The True Cost of the World Class Customer Experience
“Nothing is easy to the unwilling.” -Nikki Giovanni
What is world class service to you?
A typical response is 24/7/366 support from knowledgeable, friendly and empathetic, live agents by email, live chat, phones or social). So, let’s go with that.
The obvious next question is: what do you think it takes to create a World Class Customer Experience? The most common answer is: great people. That’s true. But do you know how many people it takes to deliver this experience?
I was once told a CX budget was less than $30k for four years. I scratched my temple on that one. What that showed me is there is not enough insight into what it takes to build a world class service team. So, allow me to tell you what that looks like.
Let’s begin with a Support Strategy.
How do you plan to service your customers? Define your channels. Channels are the ways in which Customers will contact you: Email, Live Chat, Phone Calls, Social Media, etc.
Email is cheapest, followed by live chat, then messenger (social) and finally phones. Why? Because of the time you must get back to the Customer, and the concurrent (many at once) Customer engagements (live chat). The longer you allow a Customer to wait, the cheaper it will be for you to service them. But does that equate to “good” service? Likely not.
Now you'll need to decide how quickly you want to respond to Customers by channel (email, live chat, phones and/or messenger).
Develop a Plan
This plan will be based on predictions, and they will sometimes be wrong (unless you possess a crystal ball, in which case, please share!). Regardless, rework your plan as you obtain new learnings.
To create a plan, you will need to know the following:
Your drivers (what causes people to contact you), and Y
Your contacts volume (how many people message or call you) historically.
Sure, there are ways to guestimate for future without either, but let’s assume you have both.
You will take the Drivers and Contacts and turn that into people.

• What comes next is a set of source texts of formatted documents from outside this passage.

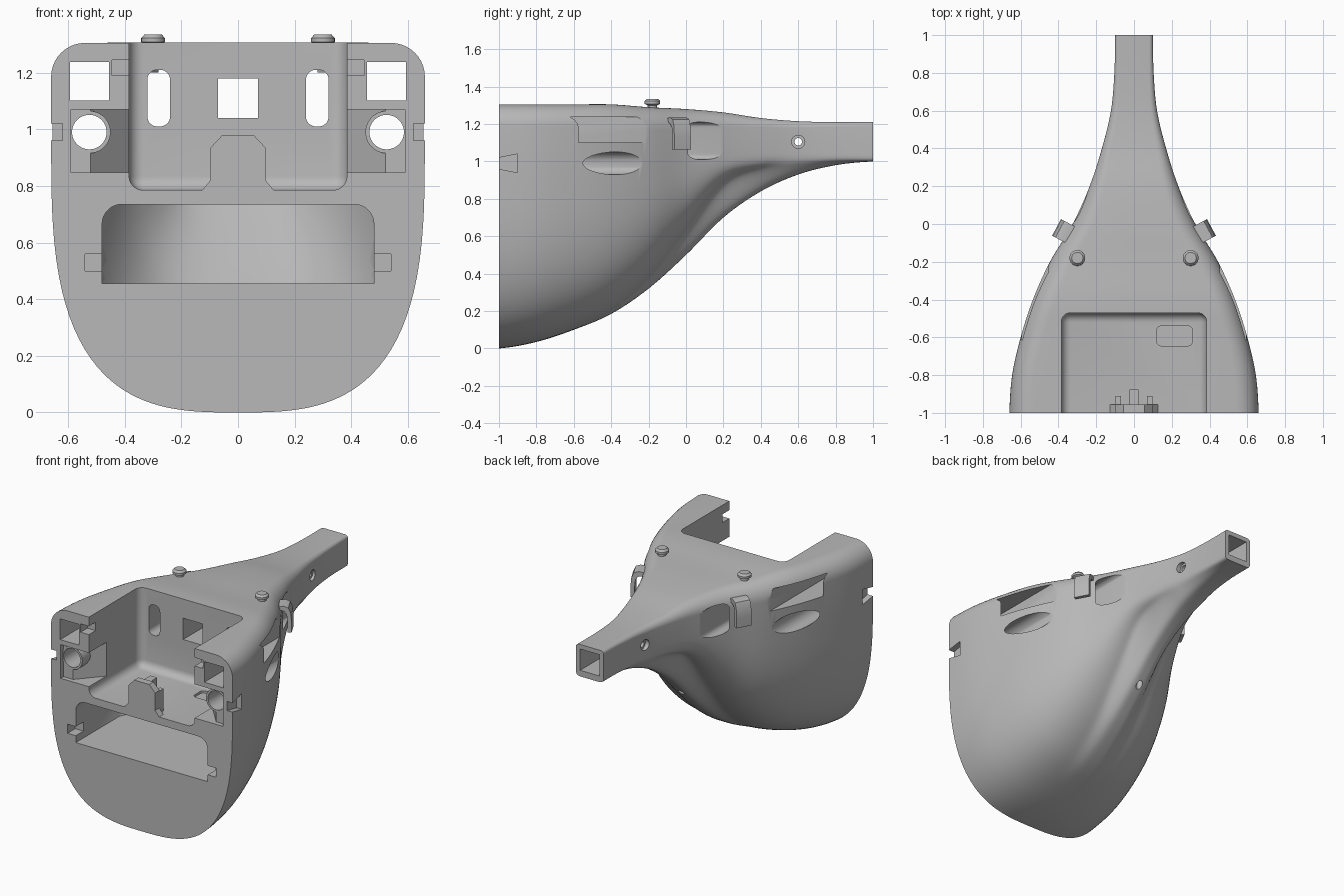
import bpy, bmesh, math
from mathutils import Vector, Matrix

cube = bpy.data.objects.get("Cube")
if cube:
    bpy.data.objects.remove(cube, do_unlink=True)

grey = bpy.data.materials.new("plain grey")
grey.use_nodes = True
grey.diffuse_color = (0.48, 0.48, 0.48, 1)
grey.node_tree.nodes["Principled BSDF"].inputs["Base Color"].default_value = (0.48, 0.48, 0.48, 1)


def finish(name, bm):
    bmesh.ops.recalc_face_normals(bm, faces=bm.faces)
    mesh = bpy.data.meshes.new(name)
    bm.to_mesh(mesh)
    bm.free()
    obj = bpy.data.objects.new(name, mesh)
    bpy.context.collection.objects.link(obj)
    mesh.materials.append(grey)
    return obj


def skin(name, rings):
    """Closed surface through a row of equal rings, capped at both ends."""
    bm = bmesh.new()
    loops = [[bm.verts.new(p) for p in ring] for ring in rings]
    for a, b in zip(loops, loops[1:]):
        for i in range(len(a)):
            j = (i + 1) % len(a)
            bm.faces.new((a[i], a[j], b[j], b[i]))
    bm.faces.new(loops[0])
    bm.faces.new(loops[-1])
    return finish(name, bm)


def prism(name, pts, axis, lo, hi):
    """Extrude a 2D outline along x, y or z."""
    place = {"x": lambda p, d: (d, p[0], p[1]),
             "y": lambda p, d: (p[0], d, p[1]),
             "z": lambda p, d: (p[0], p[1], d)}[axis]
    return skin(name, [[place(p, d) for p in pts] for d in (lo, hi)])


def rect(x0, x1, y0, y1, r=0.0):
    if not r:
        return [(x0, y0), (x1, y0), (x1, y1), (x0, y1)]
    pts = []
    for k, (cx, cy) in enumerate(((x1 - r, y1 - r), (x0 + r, y1 - r),
                                  (x0 + r, y0 + r), (x1 - r, y0 + r))):
        for i in range(9):
            a = math.pi / 2 * (k + i / 8)
            pts.append((cx + r * math.cos(a), cy + r * math.sin(a)))
    return pts


def circle(cx, cy, r, n=40):
    return [(cx + r * math.cos(math.tau * i / n), cy + r * math.sin(math.tau * i / n))
            for i in range(n)]


def boolean(obj, tool, operation="DIFFERENCE"):
    mod = obj.modifiers.new("cut", "BOOLEAN")
    mod.operation, mod.solver, mod.object = operation, "EXACT", tool
    bpy.context.view_layer.objects.active = obj
    bpy.ops.object.modifier_apply(modifier=mod.name)
    bpy.data.objects.remove(tool, do_unlink=True)


def smooth(obj, angle=32):
    bpy.ops.object.select_all(action="DESELECT")
    obj.select_set(True)
    bpy.context.view_layer.objects.active = obj
    bpy.ops.object.shade_smooth_by_angle(angle=math.radians(angle))


# Hull stations, evenly spaced from front to back
half_width = [.66, .645, .60, .535, .445, .325, .235, .17, .122, .104, .10]
underside = [0, .035, .10, .185, .32, .50, .70, .84, .93, .98, 1.0]
keel_depth = [0, 0, 0, .015, .05, .12, .18, .12, .055, .02, 0]
top_edge = [1.305, 1.305, 1.305, 1.305, 1.29, 1.28, 1.262, 1.232, 1.215, 1.21, 1.21]
shoulder = [.95, .95, .96, .98, 1.0, 1.03, 1.06, 1.09, 1.1, 1.1, 1.1]
squareness = [3, 3, 3, 3, 3, 3, 3.5, 4.5, 6, 8, 9]
corner = [.12, .12, .12, .12, .12, .11, .08, .05, .035, .025, .02]


def sample(keys, t):
    """Smooth interpolation through the stations."""
    f = t * (len(keys) - 1)
    i = min(int(f), len(keys) - 2)
    u = f - i
    a, b, c, d = (keys[max(0, min(len(keys) - 1, i + k))] for k in (-1, 0, 1, 2))
    return b + u / 2 * (c - a + u * (2 * a - 5 * b + 4 * c - d + u * (3 * (b - c) + d - a)))


def hull(name, wall=0.0, shift=0.0, steps=70, m=32):
    rings = []
    for s in range(steps + 1):
        t = s / steps
        w = sample(half_width, t) - wall
        top = sample(top_edge, t)
        zs = sample(shoulder, t)
        depth = max(0, sample(keel_depth, t))
        low = sample(underside, t) + depth + wall
        p = 2 / sample(squareness, t)
        r = sample(corner, t)
        keel = min(.1, w * .75)
        half = []
        for i in range(m + 1):
            a = math.pi / 2 * (i / m) ** 1.5
            x = w * math.sin(a) ** p
            z = zs - (zs - low) * max(0, math.cos(a)) ** p
            if not wall:
                z -= depth * math.exp(-(x / keel) ** 4)
            half.append((x, z))
        for i in range(11):
            a = math.pi / 2 * i / 10
            half.append((w - r + r * math.cos(a), top - r + r * math.sin(a)))
        half.append((0, top))
        ring = half + [(-x, z) for x, z in half[-2:0:-1]]
        rings.append([(x, 2 * t - 1 + shift, z) for x, z in ring])
    return skin(name, rings)


body = hull("body")

# Collars round the guide bores are rebuilt after the recesses are cut
for s in (1, -1):
    recess = [(.3, -1.1), (.59, -1.1), (.59, -.97), (.52, -.97), (.3, -.72)]
    boolean(body, prism("recess", [(s * x, y) for x, y in recess], "z", .848, 1.07))
    boolean(body, prism("collar", circle(s * .525, .99, .075), "y", -.975, -.75), "UNION")

# Main tray, open to the front and the top
tray = prism("tray", rect(-.385, .385, -1.4, -.47), "z", .785, 1.7)
bev = tray.modifiers.new("round", "BEVEL")
bev.width, bev.segments = .05, 6
bpy.context.view_layer.objects.active = tray
bpy.ops.object.modifier_apply(modifier=bev.name)
boolean(body, tray)
boolean(body, prism("tray_plate", rect(.12, .31, -.645, -.54, .025), "z", .77, .83))

# Lower compartment, following the inside of the hull
outline = [p for p in rect(-.48, .48, .3, .735, .07) if p[1] > .5] + [(-.48, .455), (.48, .455)]
bay = prism("bay", outline, "y", -1.2, .3)
boolean(bay, hull("hull_inside", wall=.035, shift=-.05), "INTERSECT")
boolean(body, bay)

# Square bore through the handle
boolean(body, prism("handle_bore", rect(-.07, .07, 1.04, 1.18), "y", -.6, 1.1))

# Openings and notches on both sides
for s in (1, -1):
    def side(a, b):
        return sorted((s * a, s * b))
    boolean(body, prism("square_bore", rect(*side(.455, .593), 1.102, 1.238), "y", -1.1, .4))
    boolean(body, prism("round_bore", circle(s * .525, .99, .061), "y", -1.1, .4))
    boolean(body, prism("slot", rect(*side(.24, .32), 1.01, 1.21, .035), "y", -.6, .6))
    boolean(body, prism("inner_notch", rect(*side(.36, .445), 1.19, 1.245), "y", -1.1, -.93))
    boolean(body, prism("bay_notch", rect(*side(.46, .54), .50, .56), "y", -1.1, -.92))
    edge = [(-1.1, .95), (-1, .96), (-.9, .94), (-.9, 1.04), (-1, 1.02), (-1.1, 1.03)]
    boolean(body, prism("edge_notch", edge, "x", *side(.62, .8)))
    boolean(body, prism("countersink", circle(.6, 1.105, .035), "x", *side(.1, .2)))

# Screw holes across the handle and in the keel
boolean(body, prism("cross_hole", circle(.6, 1.105, .02), "x", -.3, .3))
boolean(body, prism("keel_hole", circle(0, .05, .02), "z", .4, .68))
smooth(body)

# Latch tab at the front of the tray
tab = [(.135, .775), (.097, .82), (.097, .935), (.055, .98)]
smooth(prism("latch_tab", tab + [(-x, z) for x, z in reversed(tab)], "y", -1, -.955))
smooth(prism("latch_rib", rect(-.025, .025, -.96, -.875), "z", .77, .97))
for s, label in ((1, "left"), (-1, "right")):
    wing = sorted((s * .07, s * .097))
    smooth(prism(label + "_latch_wing", rect(*wing, -.96, -.91), "z", .77, .93))

    # Button peg on the top
    peg = [(.026, 1.24), (.026, 1.3), (.042, 1.308), (.042, 1.322), (.03, 1.335)]
    smooth(skin(label + "_peg", [[(x, y, z) for x, y in circle(s * .3, -.18, r, 24)]
                                 for r, z in peg]))

    # Curved hook on the flank: profile of outward reach and height
    path = [(-.12, 1.225), (-.05, 1.235), (-.02, 1.225), (-.005, 1.19), (0, 1.13), (0, 1.065)]
    inner = [(-.025, 1.065), (-.025, 1.13), (-.03, 1.18), (-.045, 1.2), (-.06, 1.205), (-.12, 1.2)]
    out, along = Vector((.88, .47, 0)), Vector((-.47, .88, 0))
    rings = []
    for d in (-.05, .05):
        pts = [Vector((.41, -.018, z)) + out * u + along * d for u, z in path + inner]
        rings.append([(s * p.x, p.y, p.z) for p in pts])
    smooth(skin(label + "_hook", rings), 40)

How many people will you need to do the work? This is based on how long it takes to do the work and how you want your team to use their time: meetings, trainings, paid time off, etc. This is known as shrinkage.
This practice is known as Workforce Management (WFM). WFM includes forecasting workload, creating capacity plans, scheduling, tracking, reporting & analysis. We offer a free training on these concepts, just click here (use coupon code TWPLearner).
We can help you with the planning aspects easily, but tracking, reporting & analysis will require dedicated resources. Sometimes to the tune of 1 person for every 10 employees in your Contact Center, because you’re managing in real time.
If you need help creating a plan, click here to create your own weekly plan FREE.
Get the Right People
Depending on the level of expertise you hire (which has a lot to do with your location), you will need to hire more leadership to mentor and develop the frontline. If you have seasoned leaders, you can have 8 employees reporting to 1. If your leadership is a bit more novice, you’re looking at no more than 5 to 1.
You may be shocked by this, but an “excellent” Customer experience means different things to different people. Thus, leaving your CX up to “good judgement” can be a mistake. People need guidelines, checks and balances. This cannot all be done with one leader, but this needs to be someone’s responsibility. I usually put this under Learning & Development. It’s called Quality Assurance. We’ve all heard some variation of “your call will be recorded for…. quality assurance”. This simply means, someone is listening to determine whether you received the level of service the business expects. You’ll need 1 person for every 10 employees in your Contact Center.
If we put this all together, let’s say the following is true:
You’re expecting 2,500 contacts next week, and it takes 15 minutes to handle each contact, with a shrinkage factor of 15%, you will require 18 people. (Estimate your needs in under 1 minute).
If you require 18 agents, you will also require the following:
At least 2 leads or supervisors (8 to 1 ratio)
At least 2 Quality Assurance people (10 to 1 ratio)
At least 1 WFM person (25 to 1)
At least 1 Manager or Sr. Manager
Based on this example, it will take at least 24 people to properly run a team of 18 and deliver World Class Customer Service.
Ty Givens is the founder and CEO of The WorkForce Pro, the leader in contact center success solutions. Her strategic guidance played an integral part in the global success of Thrive Market and ShoeDazzle. Given’s is known for her ability to save client’s millions in revenue, improve call answer rates by over 40% and increase productivity by over 30%. She is a trusted advisor to many high profile clients within the e-commerce, healthcare and retail space making her one of the most sought-after strategists for contact centers.